__WHAT TO PRODUCE__:
Give back the lines below exactly, but do not include any pictures.

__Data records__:

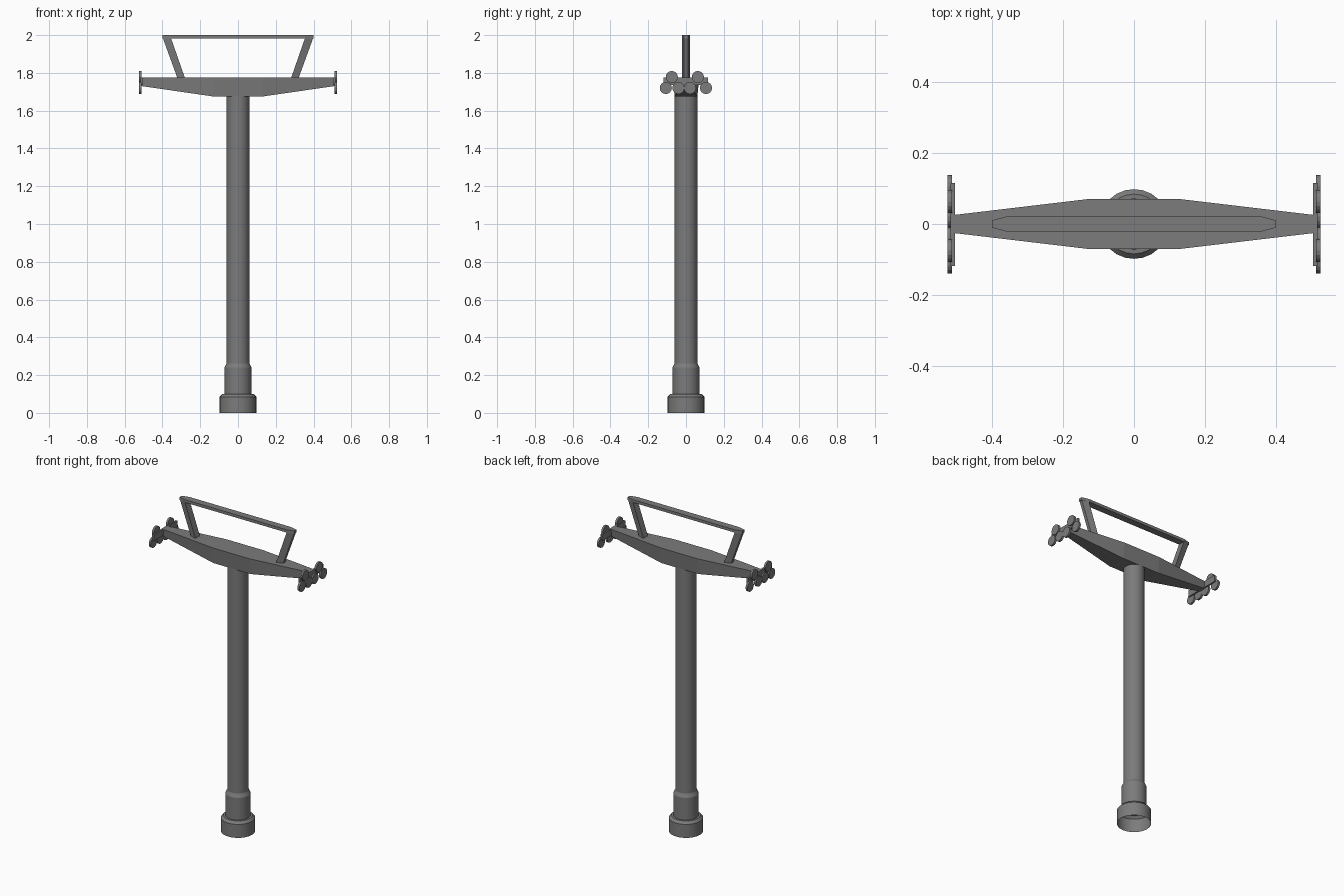
import bpy, bmesh, math
from mathutils import Matrix

if "Cube" in bpy.data.objects:
    bpy.data.objects.remove(bpy.data.objects["Cube"])

# Dark grey finish shared by every part
dark = bpy.data.materials.new("dark_grey")
dark.diffuse_color = (0.2, 0.2, 0.2, 1)
dark.use_nodes = True
dark.node_tree.nodes["Principled BSDF"].inputs["Base Color"].default_value = dark.diffuse_color


def finish(name, bm):
    bmesh.ops.recalc_face_normals(bm, faces=bm.faces[:])
    mesh = bpy.data.meshes.new(name)
    bm.to_mesh(mesh)
    bm.free()
    mesh.materials.append(dark)
    obj = bpy.data.objects.new(name, mesh)
    bpy.context.collection.objects.link(obj)
    return obj


def loft(name, rings):
    """Skin a row of equal-length closed outlines and cap both ends."""
    bm = bmesh.new()
    loops = [[bm.verts.new(p) for p in ring] for ring in rings]
    for a, b in zip(loops, loops[1:]):
        for i in range(len(a)):
            j = (i + 1) % len(a)
            bm.faces.new((a[i], a[j], b[j], b[i]))
    bm.faces.new(loops[0])
    bm.faces.new(loops[-1])
    return finish(name, bm)


def mirror_x(obj):
    mod = obj.modifiers.new("mirror", 'MIRROR')
    mod.use_axis[0] = True


# Post with stepped foot, turned from a profile and open underneath
profile = [(0.098, 0), (0.098, 0.085), (0.084, 0.1), (0.072, 0.1),
           (0.072, 0.24), (0.061, 0.262), (0.061, 1.70)]
bm = bmesh.new()
verts = [bm.verts.new((r, 0, z)) for r, z in profile]
edges = [bm.edges.new(pair) for pair in zip(verts, verts[1:])]
bmesh.ops.spin(bm, geom=verts + edges, cent=(0, 0, 0), axis=(0, 0, 1),
               angle=math.tau, steps=24)
bmesh.ops.remove_doubles(bm, verts=bm.verts[:], dist=0.0005)
post = finish("post", bm)
bpy.context.view_layer.objects.active = post
post.select_set(True)
bpy.ops.object.shade_smooth_by_angle(angle=math.radians(20))

# Tapered cross arm: stations of x, top half width, bottom half width, bottom z
stations = [(-0.51, 0.025, 0.022, 1.73), (-0.13, 0.07, 0.06, 1.675),
            (0.13, 0.07, 0.06, 1.675), (0.51, 0.025, 0.022, 1.73)]
loft("cross_arm", [[(x, -t, 1.775), (x, t, 1.775), (x, b, z), (x, -b, z)]
                   for x, t, b, z in stations])

# Upper rail with tapered ends
outline = [(-0.4, -0.01), (-0.355, -0.022), (0.355, -0.022), (0.4, -0.01),
           (0.4, 0.01), (0.355, 0.022), (-0.355, 0.022), (-0.4, 0.01)]
loft("upper_rail", [[(x, y, z) for x, y in outline] for z in (1.982, 2.0)])

# Slanted rail legs
leg = loft("rail_leg", [[(xi, -0.022, z), (xo, -0.01, z), (xo, 0.01, z), (xi, 0.022, z)]
                        for xi, xo, z in ((0.28, 0.32, 1.77), (0.355, 0.398, 1.985))])
mirror_x(leg)

# End plates
plate = loft("end_plate", [[(x, -0.118, 1.735), (x, 0.116, 1.735),
                            (x, 0.116, 1.775), (x, -0.118, 1.775)]
                           for x in (0.504, 0.516)])
mirror_x(plate)

# Round discs on the end plates
bm = bmesh.new()
for y, z in [(-0.107, 1.72), (-0.075, 1.778), (-0.04, 1.72),
             (0.021, 1.72), (0.063, 1.778), (0.106, 1.72)]:
    bmesh.ops.create_cone(bm, cap_ends=True, segments=16, radius1=0.032,
                          radius2=0.032, depth=0.013,
                          matrix=Matrix.Translation((0.5185, y, z))
                          @ Matrix.Rotation(math.pi / 2, 4, 'Y'))
mirror_x(finish("end_discs", bm))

__EXPECTED ANSWER__:
import bpy, bmesh, math
from mathutils import Matrix

if "Cube" in bpy.data.objects:
    bpy.data.objects.remove(bpy.data.objects["Cube"])

# Dark grey finish shared by every part
dark = bpy.data.materials.new("dark_grey")
dark.diffuse_color = (0.2, 0.2, 0.2, 1)
dark.use_nodes = True
dark.node_tree.nodes["Principled BSDF"].inputs["Base Color"].default_value = dark.diffuse_color


def finish(name, bm):
    bmesh.ops.recalc_face_normals(bm, faces=bm.faces[:])
    mesh = bpy.data.meshes.new(name)
    bm.to_mesh(mesh)
    bm.free()
    mesh.materials.append(dark)
    obj = bpy.data.objects.new(name, mesh)
    bpy.context.collection.objects.link(obj)
    return obj


def loft(name, rings):
    """Skin a row of equal-length closed outlines and cap both ends."""
    bm = bmesh.new()
    loops = [[bm.verts.new(p) for p in ring] for ring in rings]
    for a, b in zip(loops, loops[1:]):
        for i in range(len(a)):
            j = (i + 1) % len(a)
            bm.faces.new((a[i], a[j], b[j], b[i]))
    bm.faces.new(loops[0])
    bm.faces.new(loops[-1])
    return finish(name, bm)


def mirror_x(obj):
    mod = obj.modifiers.new("mirror", 'MIRROR')
    mod.use_axis[0] = True


# Post with stepped foot, turned from a profile and open underneath
profile = [(0.098, 0), (0.098, 0.085), (0.084, 0.1), (0.072, 0.1),
           (0.072, 0.24), (0.061, 0.262), (0.061, 1.70)]
bm = bmesh.new()
verts = [bm.verts.new((r, 0, z)) for r, z in profile]
edges = [bm.edges.new(pair) for pair in zip(verts, verts[1:])]
bmesh.ops.spin(bm, geom=verts + edges, cent=(0, 0, 0), axis=(0, 0, 1),
               angle=math.tau, steps=24)
bmesh.ops.remove_doubles(bm, verts=bm.verts[:], dist=0.0005)
post = finish("post", bm)
bpy.context.view_layer.objects.active = post
post.select_set(True)
bpy.ops.object.shade_smooth_by_angle(angle=math.radians(20))

# Tapered cross arm: stations of x, top half width, bottom half width, bottom z
stations = [(-0.51, 0.025, 0.022, 1.73), (-0.13, 0.07, 0.06, 1.675),
            (0.13, 0.07, 0.06, 1.675), (0.51, 0.025, 0.022, 1.73)]
loft("cross_arm", [[(x, -t, 1.775), (x, t, 1.775), (x, b, z), (x, -b, z)]
                   for x, t, b, z in stations])

# Upper rail with tapered ends
outline = [(-0.4, -0.01), (-0.355, -0.022), (0.355, -0.022), (0.4, -0.01),
           (0.4, 0.01), (0.355, 0.022), (-0.355, 0.022), (-0.4, 0.01)]
loft("upper_rail", [[(x, y, z) for x, y in outline] for z in (1.982, 2.0)])

# Slanted rail legs
leg = loft("rail_leg", [[(xi, -0.022, z), (xo, -0.01, z), (xo, 0.01, z), (xi, 0.022, z)]
                        for xi, xo, z in ((0.28, 0.32, 1.77), (0.355, 0.398, 1.985))])
mirror_x(leg)

# End plates
plate = loft("end_plate", [[(x, -0.118, 1.735), (x, 0.116, 1.735),
                            (x, 0.116, 1.775), (x, -0.118, 1.775)]
                           for x in (0.504, 0.516)])
mirror_x(plate)

# Round discs on the end plates
bm = bmesh.new()
for y, z in [(-0.107, 1.72), (-0.075, 1.778), (-0.04, 1.72),
             (0.021, 1.72), (0.063, 1.778), (0.106, 1.72)]:
    bmesh.ops.create_cone(bm, cap_ends=True, segments=16, radius1=0.032,
                          radius2=0.032, depth=0.013,
                          matrix=Matrix.Translation((0.5185, y, z))
                          @ Matrix.Rotation(math.pi / 2, 4, 'Y'))
mirror_x(finish("end_discs", bm))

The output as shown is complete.